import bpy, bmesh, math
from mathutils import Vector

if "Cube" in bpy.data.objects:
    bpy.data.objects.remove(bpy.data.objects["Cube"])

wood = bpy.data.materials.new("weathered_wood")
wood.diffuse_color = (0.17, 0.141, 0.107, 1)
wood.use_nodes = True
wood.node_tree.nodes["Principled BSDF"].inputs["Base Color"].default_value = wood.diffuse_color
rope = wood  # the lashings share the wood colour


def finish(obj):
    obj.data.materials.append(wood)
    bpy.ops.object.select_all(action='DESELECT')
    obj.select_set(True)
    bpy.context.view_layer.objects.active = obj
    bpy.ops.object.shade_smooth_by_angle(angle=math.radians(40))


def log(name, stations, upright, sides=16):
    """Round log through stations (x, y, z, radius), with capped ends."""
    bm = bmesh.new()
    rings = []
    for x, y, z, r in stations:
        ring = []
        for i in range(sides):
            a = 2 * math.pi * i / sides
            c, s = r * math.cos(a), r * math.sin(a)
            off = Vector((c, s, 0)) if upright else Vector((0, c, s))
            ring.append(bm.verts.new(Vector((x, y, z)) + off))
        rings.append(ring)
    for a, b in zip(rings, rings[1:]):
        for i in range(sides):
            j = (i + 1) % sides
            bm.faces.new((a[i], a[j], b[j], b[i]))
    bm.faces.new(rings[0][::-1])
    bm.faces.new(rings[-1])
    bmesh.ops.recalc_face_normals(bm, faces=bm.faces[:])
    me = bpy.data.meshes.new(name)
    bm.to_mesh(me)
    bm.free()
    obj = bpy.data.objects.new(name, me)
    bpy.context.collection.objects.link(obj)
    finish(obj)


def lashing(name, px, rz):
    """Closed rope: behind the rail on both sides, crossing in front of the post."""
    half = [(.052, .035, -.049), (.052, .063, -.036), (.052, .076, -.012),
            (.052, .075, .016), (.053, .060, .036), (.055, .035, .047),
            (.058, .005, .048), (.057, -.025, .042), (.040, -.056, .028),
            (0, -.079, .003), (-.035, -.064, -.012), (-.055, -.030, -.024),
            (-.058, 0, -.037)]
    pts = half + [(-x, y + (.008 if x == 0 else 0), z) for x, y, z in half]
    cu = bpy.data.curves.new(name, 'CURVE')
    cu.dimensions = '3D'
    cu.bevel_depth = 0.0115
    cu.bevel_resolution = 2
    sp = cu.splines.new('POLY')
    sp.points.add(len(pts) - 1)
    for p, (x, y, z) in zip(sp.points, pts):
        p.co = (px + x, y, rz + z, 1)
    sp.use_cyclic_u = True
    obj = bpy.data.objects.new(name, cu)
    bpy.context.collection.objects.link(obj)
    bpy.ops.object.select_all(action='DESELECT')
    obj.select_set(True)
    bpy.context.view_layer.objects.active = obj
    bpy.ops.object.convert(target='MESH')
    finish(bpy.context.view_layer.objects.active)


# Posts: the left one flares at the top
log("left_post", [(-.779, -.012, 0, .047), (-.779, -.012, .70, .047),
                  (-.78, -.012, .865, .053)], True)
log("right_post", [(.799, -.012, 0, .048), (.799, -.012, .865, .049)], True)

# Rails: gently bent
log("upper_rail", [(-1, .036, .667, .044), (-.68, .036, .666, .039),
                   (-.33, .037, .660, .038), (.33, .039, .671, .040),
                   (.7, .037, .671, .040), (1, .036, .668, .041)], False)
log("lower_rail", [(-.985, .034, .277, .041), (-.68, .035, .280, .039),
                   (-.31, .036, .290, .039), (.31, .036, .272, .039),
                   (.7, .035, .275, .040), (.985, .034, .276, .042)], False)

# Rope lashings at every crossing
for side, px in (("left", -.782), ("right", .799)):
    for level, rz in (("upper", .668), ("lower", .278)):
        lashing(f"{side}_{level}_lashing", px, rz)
# # # # # # #
**TASK TO CARRY OUT:**
What lines in the entries above include the string "name"? Return each one.

**RESPONSE FOR THIS EXERCISE:**
def log(name, stations, upright, sides=16):
    me = bpy.data.meshes.new(name)
    obj = bpy.data.objects.new(name, me)
def lashing(name, px, rz):
    cu = bpy.data.curves.new(name, 'CURVE')
    obj = bpy.data.objects.new(name, cu)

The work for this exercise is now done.